About this exercise → Copy out once more, exactly, the line with "verts = [bm.verts.new((r, y, HUB_Z))" and all the lines after it, up to the last line of the data.

[Source texts of formatted documents]
···

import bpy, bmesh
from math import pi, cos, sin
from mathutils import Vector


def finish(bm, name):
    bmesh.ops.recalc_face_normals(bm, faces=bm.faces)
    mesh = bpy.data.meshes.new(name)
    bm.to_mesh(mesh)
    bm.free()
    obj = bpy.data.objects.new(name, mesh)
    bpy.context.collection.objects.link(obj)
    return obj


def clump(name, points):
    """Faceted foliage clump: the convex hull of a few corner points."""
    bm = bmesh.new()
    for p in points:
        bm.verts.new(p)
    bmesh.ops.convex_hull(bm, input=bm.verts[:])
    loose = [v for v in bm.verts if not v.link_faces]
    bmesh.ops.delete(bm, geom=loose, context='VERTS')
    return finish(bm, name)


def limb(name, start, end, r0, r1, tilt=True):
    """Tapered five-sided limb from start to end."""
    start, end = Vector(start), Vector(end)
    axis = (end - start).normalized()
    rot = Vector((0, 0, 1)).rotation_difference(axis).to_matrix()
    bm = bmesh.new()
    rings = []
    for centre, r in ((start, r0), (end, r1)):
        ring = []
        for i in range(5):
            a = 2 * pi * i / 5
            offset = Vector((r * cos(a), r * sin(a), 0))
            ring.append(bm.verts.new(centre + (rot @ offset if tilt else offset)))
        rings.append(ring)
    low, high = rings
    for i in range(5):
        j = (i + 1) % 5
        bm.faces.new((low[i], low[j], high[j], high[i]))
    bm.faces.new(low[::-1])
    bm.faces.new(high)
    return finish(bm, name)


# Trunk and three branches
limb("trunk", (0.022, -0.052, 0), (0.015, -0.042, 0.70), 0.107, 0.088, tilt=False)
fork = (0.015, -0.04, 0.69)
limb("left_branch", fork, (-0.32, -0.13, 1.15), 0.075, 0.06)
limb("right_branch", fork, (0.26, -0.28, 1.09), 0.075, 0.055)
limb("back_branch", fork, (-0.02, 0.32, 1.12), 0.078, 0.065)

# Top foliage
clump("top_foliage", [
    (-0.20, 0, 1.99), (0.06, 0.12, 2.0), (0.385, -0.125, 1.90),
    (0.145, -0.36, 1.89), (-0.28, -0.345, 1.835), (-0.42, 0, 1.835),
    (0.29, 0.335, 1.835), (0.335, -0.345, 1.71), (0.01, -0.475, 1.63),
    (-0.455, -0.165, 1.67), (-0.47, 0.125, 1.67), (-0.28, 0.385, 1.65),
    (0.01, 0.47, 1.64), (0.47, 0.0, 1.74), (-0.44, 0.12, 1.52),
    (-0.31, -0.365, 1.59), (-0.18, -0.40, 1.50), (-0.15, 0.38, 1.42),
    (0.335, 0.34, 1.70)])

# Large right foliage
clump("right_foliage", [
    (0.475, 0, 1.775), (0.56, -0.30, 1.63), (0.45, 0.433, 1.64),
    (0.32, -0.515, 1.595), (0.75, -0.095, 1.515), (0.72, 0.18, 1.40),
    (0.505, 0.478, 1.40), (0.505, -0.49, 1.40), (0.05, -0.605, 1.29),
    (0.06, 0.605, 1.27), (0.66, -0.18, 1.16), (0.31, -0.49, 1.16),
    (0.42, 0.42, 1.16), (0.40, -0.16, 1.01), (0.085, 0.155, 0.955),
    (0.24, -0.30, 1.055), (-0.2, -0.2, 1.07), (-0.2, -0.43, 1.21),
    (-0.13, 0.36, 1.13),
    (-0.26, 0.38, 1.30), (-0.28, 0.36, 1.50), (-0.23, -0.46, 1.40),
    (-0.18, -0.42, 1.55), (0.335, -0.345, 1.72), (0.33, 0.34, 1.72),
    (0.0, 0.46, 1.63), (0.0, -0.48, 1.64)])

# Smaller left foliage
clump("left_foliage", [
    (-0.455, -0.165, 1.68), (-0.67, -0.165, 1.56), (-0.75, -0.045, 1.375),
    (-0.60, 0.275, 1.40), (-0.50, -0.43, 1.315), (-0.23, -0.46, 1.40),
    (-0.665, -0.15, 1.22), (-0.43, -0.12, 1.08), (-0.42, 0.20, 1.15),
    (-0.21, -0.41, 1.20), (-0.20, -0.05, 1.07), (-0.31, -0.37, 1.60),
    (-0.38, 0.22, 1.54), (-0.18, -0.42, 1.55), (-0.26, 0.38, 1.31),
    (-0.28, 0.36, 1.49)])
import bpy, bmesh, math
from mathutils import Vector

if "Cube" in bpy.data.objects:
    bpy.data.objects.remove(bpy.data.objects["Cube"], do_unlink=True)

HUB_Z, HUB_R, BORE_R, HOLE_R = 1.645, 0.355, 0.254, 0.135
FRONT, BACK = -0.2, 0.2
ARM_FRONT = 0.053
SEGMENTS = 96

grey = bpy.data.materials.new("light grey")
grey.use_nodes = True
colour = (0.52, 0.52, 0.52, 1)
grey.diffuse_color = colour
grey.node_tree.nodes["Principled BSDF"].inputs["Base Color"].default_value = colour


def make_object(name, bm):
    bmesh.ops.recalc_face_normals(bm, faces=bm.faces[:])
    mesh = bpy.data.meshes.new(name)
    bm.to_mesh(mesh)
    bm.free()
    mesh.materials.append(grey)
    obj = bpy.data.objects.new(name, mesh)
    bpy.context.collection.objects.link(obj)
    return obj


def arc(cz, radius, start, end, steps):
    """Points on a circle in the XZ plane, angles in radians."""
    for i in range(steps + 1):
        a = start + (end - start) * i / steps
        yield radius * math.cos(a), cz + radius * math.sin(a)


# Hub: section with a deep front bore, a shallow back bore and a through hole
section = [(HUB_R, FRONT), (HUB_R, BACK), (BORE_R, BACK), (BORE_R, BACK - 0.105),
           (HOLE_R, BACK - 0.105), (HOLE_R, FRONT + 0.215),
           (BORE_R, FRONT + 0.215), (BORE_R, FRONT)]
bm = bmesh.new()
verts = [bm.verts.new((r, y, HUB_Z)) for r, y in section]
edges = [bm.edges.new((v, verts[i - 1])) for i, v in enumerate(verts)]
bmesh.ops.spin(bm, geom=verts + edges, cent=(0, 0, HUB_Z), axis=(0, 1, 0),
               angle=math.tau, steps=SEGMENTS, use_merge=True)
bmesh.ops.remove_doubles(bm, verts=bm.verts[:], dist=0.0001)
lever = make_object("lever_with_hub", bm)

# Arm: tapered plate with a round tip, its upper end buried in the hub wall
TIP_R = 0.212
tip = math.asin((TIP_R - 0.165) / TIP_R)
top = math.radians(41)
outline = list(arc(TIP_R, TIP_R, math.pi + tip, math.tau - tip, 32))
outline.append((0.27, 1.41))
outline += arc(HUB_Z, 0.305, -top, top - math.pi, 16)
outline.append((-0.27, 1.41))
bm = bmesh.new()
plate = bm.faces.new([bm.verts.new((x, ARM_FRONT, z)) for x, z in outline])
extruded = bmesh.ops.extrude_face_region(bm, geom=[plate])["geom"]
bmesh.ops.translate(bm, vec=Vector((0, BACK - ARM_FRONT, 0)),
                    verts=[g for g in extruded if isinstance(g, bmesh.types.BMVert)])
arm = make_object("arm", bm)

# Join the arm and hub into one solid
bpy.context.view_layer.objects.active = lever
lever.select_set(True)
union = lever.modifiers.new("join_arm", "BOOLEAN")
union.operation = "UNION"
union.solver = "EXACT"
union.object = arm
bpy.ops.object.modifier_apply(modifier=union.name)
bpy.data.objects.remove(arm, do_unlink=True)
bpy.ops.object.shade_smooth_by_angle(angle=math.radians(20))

···

Response to the exercise →
verts = [bm.verts.new((r, y, HUB_Z)) for r, y in section]
edges = [bm.edges.new((v, verts[i - 1])) for i, v in enumerate(verts)]
bmesh.ops.spin(bm, geom=verts + edges, cent=(0, 0, HUB_Z), axis=(0, 1, 0),
               angle=math.tau, steps=SEGMENTS, use_merge=True)
bmesh.ops.remove_doubles(bm, verts=bm.verts[:], dist=0.0001)
lever = make_object("lever_with_hub", bm)

# Arm: tapered plate with a round tip, its upper end buried in the hub wall
TIP_R = 0.212
tip = math.asin((TIP_R - 0.165) / TIP_R)
top = math.radians(41)
outline = list(arc(TIP_R, TIP_R, math.pi + tip, math.tau - tip, 32))
outline.append((0.27, 1.41))
outline += arc(HUB_Z, 0.305, -top, top - math.pi, 16)
outline.append((-0.27, 1.41))
bm = bmesh.new()
plate = bm.faces.new([bm.verts.new((x, ARM_FRONT, z)) for x, z in outline])
extruded = bmesh.ops.extrude_face_region(bm, geom=[plate])["geom"]
bmesh.ops.translate(bm, vec=Vector((0, BACK - ARM_FRONT, 0)),
                    verts=[g for g in extruded if isinstance(g, bmesh.types.BMVert)])
arm = make_object("arm", bm)

# Join the arm and hub into one solid
bpy.context.view_layer.objects.active = lever
lever.select_set(True)
union = lever.modifiers.new("join_arm", "BOOLEAN")
union.operation = "UNION"
union.solver = "EXACT"
union.object = arm
bpy.ops.object.modifier_apply(modifier=union.name)
bpy.data.objects.remove(arm, do_unlink=True)
bpy.ops.object.shade_smooth_by_angle(angle=math.radians(20))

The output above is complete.